→ YOUR TASK:
Count every line in the entries that contains "power". Report that count alone.

→ INFORMATION:
⁂
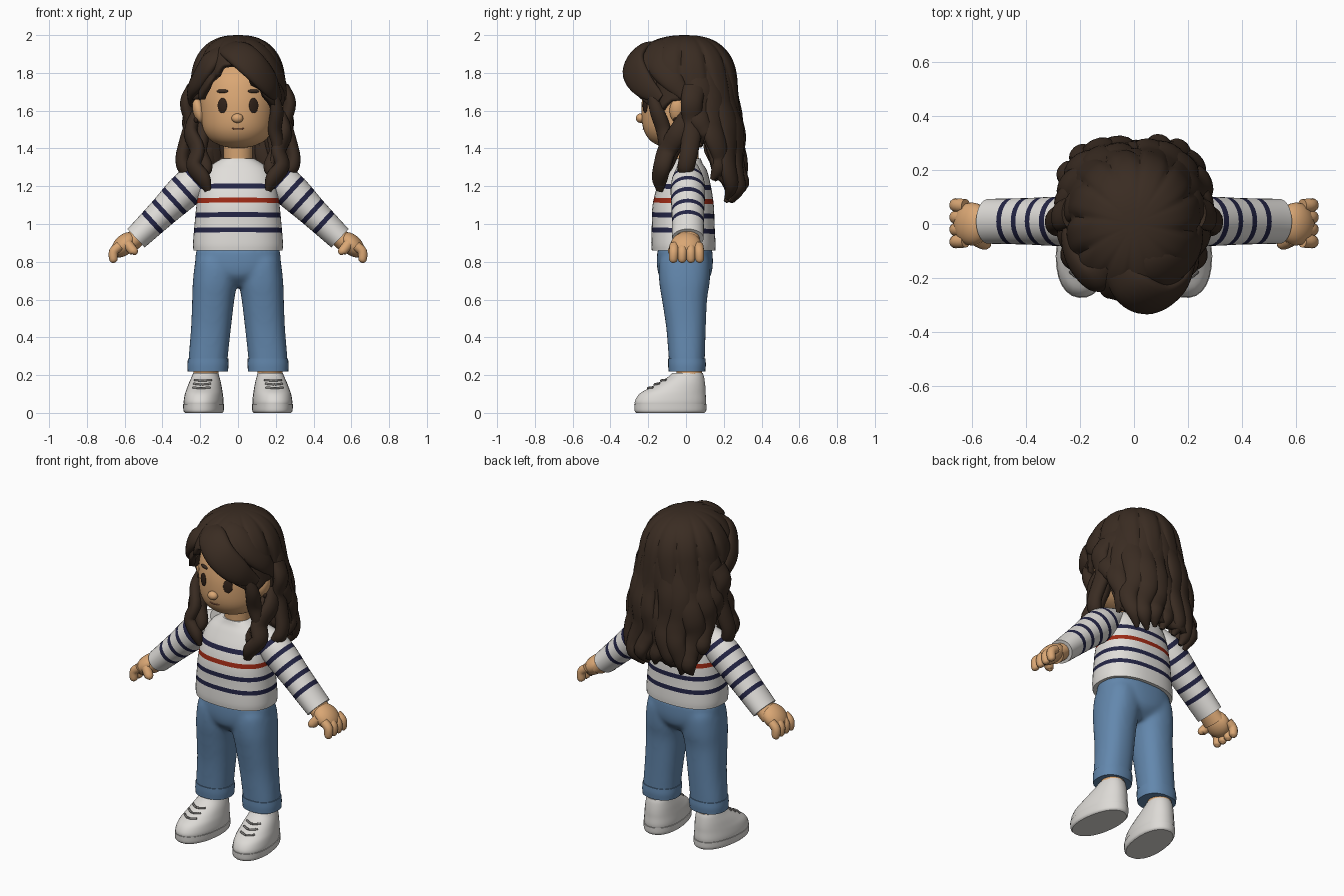
import bpy, bmesh, math, random
from mathutils import Vector

random.seed(4)
if "Cube" in bpy.data.objects:
    bpy.data.objects.remove(bpy.data.objects["Cube"])
made = []
X, Y, Z = Vector((1, 0, 0)), Vector((0, 1, 0)), Vector((0, 0, 1))


def material(name, r, g, b):
    m = bpy.data.materials.new(name)
    m.use_nodes = True
    m.diffuse_color = (r, g, b, 1)
    bsdf = m.node_tree.nodes["Principled BSDF"]
    bsdf.inputs["Base Color"].default_value = (r, g, b, 1)
    bsdf.inputs["Roughness"].default_value = 0.8
    return m


hair = material("dark brown hair", .042, .025, .016)
skin = material("warm skin", .7, .385, .175)
knit = material("off white knit", .75, .73, .7)
navy = material("navy stripe", .017, .018, .06)
red = material("red stripe", .34, .022, .007)
denim = material("blue denim", .125, .245, .42)
canvas = material("white canvas", .72, .7, .67)
lace_grey = material("lace grey", .22, .21, .2)
eye_brown = material("eye brown", .03, .016, .01)
lip = material("lip brown", .3, .11, .06)


def finish(name, bm, *mats):
    mesh = bpy.data.meshes.new(name)
    bm.to_mesh(mesh)
    bm.free()
    ob = bpy.data.objects.new(name, mesh)
    bpy.context.scene.collection.objects.link(ob)
    for m in mats:
        mesh.materials.append(m)
    made.append(ob)
    return ob


def smooth_path(keys, steps):
    """Catmull-Rom samples through keys of (x, y, z, r1, r2)."""
    k = [Vector(p) for p in keys]
    k = [k[0] * 2 - k[1]] + k + [k[-1] * 2 - k[-2]]
    out = []
    for i in range(1, len(k) - 2):
        a, b, c, d = k[i - 1:i + 3]
        for s in range(steps):
            t = s / steps
            out.append((b * 2 + (c - a) * t + (a * 2 - b * 5 + c * 4 - d) * t * t
                        + (b * 3 - a - c * 3 + d) * t ** 3) * .5)
    return out + [k[-2]]


def loft(name, keys, mat, ref=None, axis=None, n=28, power=2.0, steps=4, bands=(), extra=()):
    """Skin of rings; without ref the rings lie flat against the head centre line."""
    pts = smooth_path(keys, steps)
    pos = [Vector(p[:3]) for p in pts]
    bm, rings = bmesh.new(), []
    for i, p in enumerate(pos):
        t = axis or (pos[min(i + 1, len(pos) - 1)] - pos[max(i - 1, 0)]).normalized()
        if ref:
            u = (ref - t * ref.dot(t)).normalized()
        else:
            u = t.cross(p - Vector((0, 0, min(p.z, 1.65)))).normalized()
        v = t.cross(u)
        ring = []
        for j in range(n):
            c, s = math.cos(math.tau * j / n), math.sin(math.tau * j / n)
            c, s = (math.copysign(abs(q) ** (2 / power), q) for q in (c, s))
            ring.append(bm.verts.new(p + u * c * max(pts[i][3], .002) + v * s * max(pts[i][4], .002)))
        rings.append(ring)
    for a, b in zip(rings, rings[1:]):
        for j in range(n):
            bm.faces.new((a[j], a[(j + 1) % n], b[(j + 1) % n], b[j]))
    bm.faces.new(rings[0][::-1])
    bm.faces.new(rings[-1])
    # stripes: cut along planes, then colour the faces between them
    if bands:
        d = (pos[-1] - pos[0]).normalized()
        for at, half, index in bands:
            for e in (-half, half):
                bmesh.ops.bisect_plane(bm, geom=bm.verts[:] + bm.edges[:] + bm.faces[:],
                                       plane_co=pos[0] + d * (at + e), plane_no=d)
        for f in bm.faces:
            h = (f.calc_center_median() - pos[0]).dot(d)
            for at, half, index in bands:
                if abs(h - at) < half:
                    f.material_index = index
    bmesh.ops.recalc_face_normals(bm, faces=bm.faces)
    return finish(name, bm, mat, *extra)


def ball(name, loc, scale, mat, rot=(0, 0, 0)):
    bm = bmesh.new()
    bmesh.ops.create_uvsphere(bm, u_segments=24, v_segments=14, radius=1)
    ob = finish(name, bm, mat)
    ob.location, ob.scale, ob.rotation_euler = loc, scale, rot


def table(rows, v):
    for a, b in zip(rows, rows[1:]):
        if v <= b[0]:
            t = (v - a[0]) / (b[0] - a[0])
            return [p + (q - p) * t for p, q in zip(a[1:], b[1:])]


def flat_keys(rows):
    return [(0, cy, z, rx, ry) for z, cy, rx, ry in rows]


# sweater body with three navy stripes and a red one
body = [(.86, -.013, .236, .168), (.9, -.014, .238, .17), (1, -.015, .23, .166), (1.1, -.015, .22, .162),
        (1.2, -.01, .205, .142), (1.28, 0, .175, .112), (1.32, 0, .13, .088), (1.347, 0, .085, .078)]
loft("sweater", flat_keys(body), knit, X, Z, n=48, power=2.4, extra=(navy, red),
     bands=[(.105, .013, 1), (.185, .013, 1), (.262, .013, 2), (.337, .013, 1)])
loft("neck", flat_keys([(1.28, 0, .075, .07), (1.5, -.01, .078, .072)]), skin, X, Z)

# jeans: seat and legs, fused after the loop
jeans = [loft("jeans", flat_keys([(.67, -.005, .05, .08), (.72, -.006, .15, .133), (.78, -.006, .222, .148),
                                  (.87, -.006, .222, .146)]), denim, X, Z, n=40, power=2.3)]
for s, side in ((1, "left"), (-1, "right")):
    leg = [(.16, .005, .22, .102, .092), (.158, .004, .29, .104, .096), (.143, .0, .45, .106, .105),
           (.131, -.008, .6, .112, .12), (.121, -.008, .7, .118, .135), (.115, -.007, .8, .112, .135),
           (.112, -.006, .85, .1, .11)]
    jeans.append(loft(side + "_leg", [(s * k[0],) + k[1:] for k in leg], denim, X, Z, power=2.3))
    loft(side + "_jeans_cuff", [(s * .16, .005, .22, .107, .097), (s * .159, .005, .255, .109, .1),
                                (s * .158, .004, .288, .107, .099)], denim, X, Z, power=2.3)
    loft(side + "_ankle", [(s * .172, .02, .12, .066, .068), (s * .168, .015, .3, .066, .068)], skin, X, Z)

    # shoe: upper, sole and laces, turned slightly outward
    upper = [(.03, -.083, .1, .185), (.06, -.083, .103, .19), (.1, -.072, .098, .177), (.13, -.048, .091, .152),
             (.16, -.023, .083, .124), (.19, .0, .073, .096), (.21, .008, .066, .082)]
    parts = [loft(side + "_shoe_upper", flat_keys(upper), canvas, X, Z, power=2.2),
             loft(side + "_shoe_sole", flat_keys([(0, -.083, .096, .182), (.012, -.083, .104, .191),
                                                  (.046, -.083, .106, .193)]), canvas, X, Z, power=2.2)]
    for z in (.13, .15, .17):
        cy, rx, ry = table(upper, z)
        path = [(x, cy - ry * math.sqrt(1 - (x / rx) ** 2) - .002, z + .1 * abs(x), .006, .006)
                for x in (-.045, -.02, 0, .02, .045)]
        parts.append(loft(side + "_shoe_lace", path, lace_grey, Z, n=8, steps=2))
    for p in parts:
        p.location.x = s * .172
        p.rotation_euler.z = s * .12

    # sleeve with navy stripes
    arm = [(.14, .01, 1.29, .06, .055), (.25, .01, 1.205, .09, .094), (.4, .01, 1.06, .086, .079),
           (.5, .01, .963, .084, .07), (.54, .01, .925, .083, .067)]
    loft(side + "_sleeve", [(s * k[0],) + k[1:] for k in arm], knit, Y, n=32, extra=(navy,),
         bands=[(a, .013, 1) for a in (.1, .18, .26, .34, .42)])

    # hand
    def digit(name, a, b, r, bulge):
        m = [(p + q) / 2 for p, q in zip(a, b)]
        rows = [(*a, r, r), (m[0] + bulge, m[1], m[2] + bulge / 2, r, r), (*b, r * .85, r * .85),
                (b[0] - .002, b[1], b[2] - .014, r * .2, r * .2)]
        loft(side + name, [(s * k[0],) + k[1:] for k in rows], skin, Y, n=14)

    loft(side + "_wrist", [(s * .5, .01, .96, .06, .05), (s * .58, .005, .89, .068, .05)], skin, Y)
    ball(side + "_palm", (s * .602, 0, .89), (.08, .08, .052), skin, (0, s * .77, 0))
    for i in range(4):
        y = -.062 + .043 * i
        digit("_finger", (.625, y, .885), (.659, y * 1.08, .808), .0255, .016)
    digit("_thumb", (.585, -.055, .895), (.55, -.073, .85), .027, 0)

# fuse the jeans into one soft surface
bpy.ops.object.select_all(action="DESELECT")
for ob in jeans:
    made.remove(ob)
    ob.select_set(True)
bpy.context.view_layer.objects.active = jeans[0]
bpy.ops.object.join()
fuse = jeans[0].modifiers.new("fuse", "REMESH")
fuse.mode, fuse.voxel_size, fuse.use_smooth_shade = "VOXEL", .012, True
soft = jeans[0].modifiers.new("soften", "SMOOTH")
soft.factor, soft.iterations = .5, 10

# head
skull = [(1.402, -.06, .03, .03), (1.415, -.058, .09, .085), (1.445, -.05, .147, .142), (1.5, -.042, .184, .183),
         (1.58, -.036, .197, .2), (1.68, -.03, .2, .2), (1.78, -.02, .18, .18), (1.86, 0, .12, .12),
         (1.9, 0, .03, .03)]
loft("head", flat_keys(skull), skin, X, Z, n=40)


def face_y(x, z):
    cy, rx, ry = table(skull, z)
    return cy - ry * math.sqrt(1 - (x / rx) ** 2) - .001


ball("nose", (-.003, face_y(0, 1.56) - .006, 1.56), (.031, .025, .025), skin)
for s, side in ((1, "left"), (-1, "right")):
    x = s * .083
    ball(side + "_eye", (x, face_y(x, 1.627), 1.627), (.027, .008, .04), eye_brown, (0, 0, s * .43))
    ball(side + "_eyebrow", (x, face_y(x, 1.703) - .001, 1.703), (.034, .009, .01), hair, (0, 0, s * .43))
    ball(side + "_ear", (s * .207, -.045, 1.6), (.032, .042, .066), skin, (0, s * .25, 0))
    ball(side + "_earring", (s * .222, -.055, 1.55), (.012, .012, .014), eye_brown)
loft("mouth", [(x, face_y(x, 1.503), 1.502 + 4 * x * x, .003, .003) for x in (-.032, -.016, 0, .016, .032)],
     lip, Z, n=8)


# hair shell: dome whose lower edge follows the fringe, ears and back
def hair_point(a, z, off=0):
    h = max(0, (z - 1.72) / .28)
    k = (1 - min(h, 1) ** 2.4) ** (1 / 2.4) + max(0, 1.72 - z) * .09
    ry = .295 + .02 * math.cos(a)
    low = min(1, max(0, (1.78 - z) / .3))
    off += .085 * max(0, -math.cos(a)) * abs(math.sin(a)) * low
    return Vector((math.sin(a) * (.253 * k + off), -math.cos(a) * (ry * k + off), z))


edge = [(-180, 1.18), (-135, 1.17), (-118, 1.28), (-103, 1.5), (-92, 1.66), (-55, 1.66), (-42, 1.72),
        (-28, 1.8), (-20, 1.84), (5, 1.85), (12, 1.81), (20, 1.755), (36, 1.675), (50, 1.63), (62, 1.6),
        (75, 1.65), (92, 1.66), (103, 1.5), (118, 1.28), (135, 1.17), (180, 1.18)]
bm = bmesh.new()
cols, rows = 120, 32
grid = []
for i in range(rows + 1):
    t = i / rows
    ring = []
    for j in range(cols):
        a = -math.pi + math.tau * j / cols
        z = 2 - (2 - table(edge, math.degrees(a))[0]) * t ** 1.7
        groove = (1 - abs(math.sin(6 * a + 2 * z))) ** 2
        ring.append(bm.verts.new(hair_point(a, z, -.02 * groove * min(1, t * 2)) if i else (0, 0, 2)))
    grid.append(ring)
for a, b in zip(grid, grid[1:]):
    for j in range(cols):
        k = (j + 1) % cols
        bm.faces.new((a[j], b[j], b[k], a[k]))
bmesh.ops.remove_doubles(bm, verts=bm.verts, dist=.0001)
shell = finish("hair_shell", bm, hair)
thick = shell.modifiers.new("thickness", "SOLIDIFY")
thick.thickness, thick.offset = .035, -1

# wavy locks over the sides and back, emerging from inside the shell
for i in range(11):
    deg = 106 + 148 * i / 10
    a, phase = math.radians(deg), random.uniform(0, 6)
    end = table(edge, deg if deg <= 180 else deg - 360)[0] - random.uniform(.02, .06)
    keys = []
    for k in range(13):
        t = k / 12
        p = hair_point(a + .09 * math.sin(t * 14 + phase) * t, 1.9 - (1.9 - end) * t,
                       .013 * math.sin(t * 17 + phase) * t - .05 * (1 - t) ** 2 - .01 - .035 * (k == 12))
        w = (.035 + .032 * math.sin(math.pi * t ** .8)) * (1 if k < 12 else .3)
        keys.append((*p, w, .034 if 0 < k < 12 else .012))
    loft("back_lock", keys, hair, n=16, steps=3)

# locks falling in front of the shoulders
front = [(.225, .02, 1.56), (.25, -.04, 1.48), (.215, -.1, 1.39), (.235, -.125, 1.31), (.185, -.14, 1.24),
         (.16, -.14, 1.175)]
inner = [(.2, .01, 1.52), (.19, -.04, 1.46), (.2, -.075, 1.38), (.17, -.11, 1.3), (.18, -.13, 1.25)]
outer = [(.235, .045, 1.72), (.272, .03, 1.64), (.25, .035, 1.54), (.275, .025, 1.44), (.295, .01, 1.35),
         (.28, -.005, 1.29), (.24, -.03, 1.26)]
for s, side in ((1, "left"), (-1, "right")):
    for name, path, w in (("_front_lock", front, .06), ("_inner_lock", inner, .045), ("_outer_lock", outer, .062)):
        keys = [(s * x, y, z, w * (.35 if i == len(path) - 1 else 1 - .06 * i), .036 if i < len(path) - 1 else .012)
                for i, (x, y, z) in enumerate(path)]
        loft(side + name, keys, hair, n=16)

# fringe swept from the parting, and the strand before the left ear
fringe = [
    ("fringe_sweep", .085, [(-.09, -.12, 1.94), (-.01, -.235, 1.915), (.08, -.28, 1.84), (.165, -.235, 1.745),
                            (.22, -.135, 1.66)]),
    ("fringe_crown", .075, [(-.08, -.08, 1.955), (.05, -.15, 1.94), (.15, -.15, 1.87), (.22, -.08, 1.77),
                            (.245, .0, 1.67)]),
    ("fringe_short_side", .065, [(-.09, -.16, 1.93), (-.15, -.2, 1.86), (-.205, -.15, 1.77), (-.24, -.07, 1.71),
                                 (-.25, .02, 1.63)]),
    ("temple_strand", .042, [(.185, -.19, 1.7), (.205, -.155, 1.6), (.195, -.12, 1.5), (.21, -.11, 1.41),
                             (.18, -.13, 1.32)])]
for name, w, path in fringe:
    sizes = (.5, .95, 1, .85, .35)
    loft(name, [(*p, w * q, .034 * q) for p, q in zip(path, sizes)], hair, n=20, steps=6)

# smooth shading with crisp edges
bpy.ops.object.select_all(action="DESELECT")
for ob in made:
    ob.select_set(True)
bpy.context.view_layer.objects.active = made[0]
bpy.ops.object.shade_smooth_by_angle(angle=math.radians(45))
⁂
→ EXERCISE OUTPUT:
8